Geaux Therefore

The Official Blog of NOBTS and Leavell College

on Monday, May 10, 2021

Graeme Wood, in an article in The Atlantic last summer, tells of his trip to Disney World as COVID restrictions first began to ease. There, happy, spell-bound visitors eagerly obeyed all restrictions.

Disney provided the backdrop for Wood’s commentary on life in a pandemic.

Still, his take on why fans rushed to return is interesting. People came back with almost a religious fervor, Wood explained, believing it offered “something worth risking their life for.”[i]

“Disney is a religion and going to Disney World a pilgrimage,” he decided.

Wood mistook religion with what more aptly is called worldview, but his definition of “religion” is important to note: “It is the base layer of our imagination and consists of stories and ideas so deeply imprinted on our minds that we do not realize that our realities are formed by them.”[ii]

James Sire, philosopher and authority on worldview, explains worldview this way:

A worldview is a commitment, a fundamental orientation of the heart, that can be expressed as a story or in a set of presuppositions … about the basic constitution of reality, and that provides the foundation on which we live and move and have our being.[iii]

Wood was right on one point though. Imagination and life-directing beliefs are intertwined because, as another author notes, imagination is the human “capacity to apprehend meaning.”[iv]

C. S. Lewis said his “baptized imagination” allowed him to leave atheism, find Christ, and become a beloved apologist to generations of believers.

Imagination is worth understanding.



Wood met a couple with “crucifix tattoos” at Disney on a Sunday he believed were Christians and -- perhaps with some poetic license and assumption -- wrote this:

… if you ask them about love, they will tell you about Beauty and the Beast. If you ask them about growing old, they will tell you about Up. If you want to know about overcoming adversity, they will ask if you have heard the good news about Aladdin. If enough of your imagination consists of stories like these, authored by (or filtered through) the Disney corporation, then what else is Disney World—where these narratives are ubiquitous and glorified—but a place to nourish your soul in a time of famine?[v]

“Famine” is an interesting choice of word. As I read it, Wood is referring to COVID, but famine could describe today’s culture, steeped in secularism and starving.

What if that connection we feel to Disney is how its stories tap into the human heart’s longing for beauty, that longing for joy that drew C. S. Lewis to Christ? What if imagination is key to leading today’s culture to Living Water and the Bread of Life?

Justin Ariel Bailey, theologian and author, said this:

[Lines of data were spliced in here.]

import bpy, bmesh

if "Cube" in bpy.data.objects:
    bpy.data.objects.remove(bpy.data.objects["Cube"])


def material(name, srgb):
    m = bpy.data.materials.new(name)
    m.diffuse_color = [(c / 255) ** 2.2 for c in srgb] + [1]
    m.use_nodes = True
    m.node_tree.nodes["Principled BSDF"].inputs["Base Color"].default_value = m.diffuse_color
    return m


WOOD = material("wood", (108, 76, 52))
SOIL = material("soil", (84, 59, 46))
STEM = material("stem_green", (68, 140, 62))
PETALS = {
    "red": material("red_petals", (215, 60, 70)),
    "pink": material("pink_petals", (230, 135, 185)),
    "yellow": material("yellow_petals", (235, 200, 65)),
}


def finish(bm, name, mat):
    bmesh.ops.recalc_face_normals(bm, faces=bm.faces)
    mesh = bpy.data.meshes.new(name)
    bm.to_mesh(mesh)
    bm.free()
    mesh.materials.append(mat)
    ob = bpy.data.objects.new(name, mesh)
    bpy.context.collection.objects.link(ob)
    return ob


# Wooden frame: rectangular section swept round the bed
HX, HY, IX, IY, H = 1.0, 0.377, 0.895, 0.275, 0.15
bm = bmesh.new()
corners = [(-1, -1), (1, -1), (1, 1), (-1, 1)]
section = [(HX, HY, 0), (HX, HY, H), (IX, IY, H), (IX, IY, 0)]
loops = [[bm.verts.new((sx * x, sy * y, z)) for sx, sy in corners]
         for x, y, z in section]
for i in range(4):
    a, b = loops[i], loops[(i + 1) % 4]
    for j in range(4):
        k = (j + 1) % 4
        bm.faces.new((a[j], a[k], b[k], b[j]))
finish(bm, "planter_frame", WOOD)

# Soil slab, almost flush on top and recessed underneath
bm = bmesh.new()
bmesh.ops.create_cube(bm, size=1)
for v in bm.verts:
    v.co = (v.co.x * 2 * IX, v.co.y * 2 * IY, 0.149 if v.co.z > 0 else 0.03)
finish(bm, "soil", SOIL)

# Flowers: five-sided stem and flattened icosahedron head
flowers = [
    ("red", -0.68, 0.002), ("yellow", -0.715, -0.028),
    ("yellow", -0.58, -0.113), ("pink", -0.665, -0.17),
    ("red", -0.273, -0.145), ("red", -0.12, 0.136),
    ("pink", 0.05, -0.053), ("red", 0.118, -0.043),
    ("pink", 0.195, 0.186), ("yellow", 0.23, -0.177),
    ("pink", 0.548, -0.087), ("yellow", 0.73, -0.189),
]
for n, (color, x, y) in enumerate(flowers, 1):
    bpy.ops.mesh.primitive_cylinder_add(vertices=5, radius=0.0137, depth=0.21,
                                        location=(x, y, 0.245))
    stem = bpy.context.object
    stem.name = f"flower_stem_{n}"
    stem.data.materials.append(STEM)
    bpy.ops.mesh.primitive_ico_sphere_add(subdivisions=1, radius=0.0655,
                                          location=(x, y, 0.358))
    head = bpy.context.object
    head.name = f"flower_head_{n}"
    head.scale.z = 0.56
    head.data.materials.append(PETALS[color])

… imagination is one of the most basic (and best!) things about being human … For when we engage the imagination in apologetics, we are entertaining what is beautiful, extending the boundaries of what is imaginable, and exploring what is possible. [vi]

Imagination allows one to consider a new way and discover the beauty of Christ.


Bailey writes of an incident his wife experienced at work. A coworker questioned her as to why the couple would “indoctrinate” their children with their religious views. The question exposed the woman’s secular understanding of faith as restrictive and confining.

Here’s how it played out:

“That's not really the way faith works for us,” [Bailey’s wife] said. “For us, faith is the most liberating thing we have ever experienced. We feel like it is this amazing gift that we get to pass on to our children.” [vii]

What a fabulous response. She offered a “What if …” type of response that invited the coworker to consider faith differently: “What if faith can actually set you free? What if the open space that you are looking for can actually be found in living with faith?”[viii]

This is a great lesson for believers. “The Christian faith does not simply, or even mainly, propose a few additional facts about the world. Rather, belief in the Christian God invites a new way to understand everything.”[ix]

In other words, a new worldview.[x]

The Magic Kingdom has countless fans. But God gave us the gift of imagination to help us show others a “deeper magic,” as C. S. Lewis put it, where joy is real and everlasting.  


Marilyn Stewart is assistant director of news and information, NOBTS Communications.


[i] Graeme Wood, “I Went to Disney,” The Atlantic.  Accessed May 6, 2020.

[ii] Ibid.

[iii] James W. Sire, The Universe Next Door: A Basic Worldview Catalog (Downers Grove: IVP Academic, fourth ed., 2004), 17.

[iv] Andrew Davison, ed. Imaginative Apologetics: Theology, Philosophy and the Catholic Tradition (Grand Rapids: Baker Publishing Group, 2011), 59.

[vi] Justin Bailey Ariel, “Exercising the Imagination: Why we need imaginative apologetics,” in Worldview Bulletin Newsletter, Nov. 27, 2020.  Accessed May 6, 2020.

[vii] Bailey, Imaginative Apologetics at Work.

[viii] Ibid.

[ix] Davison, xxv.

[x] Romans 12:2 And do not be conformed to this world, but be transformed by the renewing of your mind.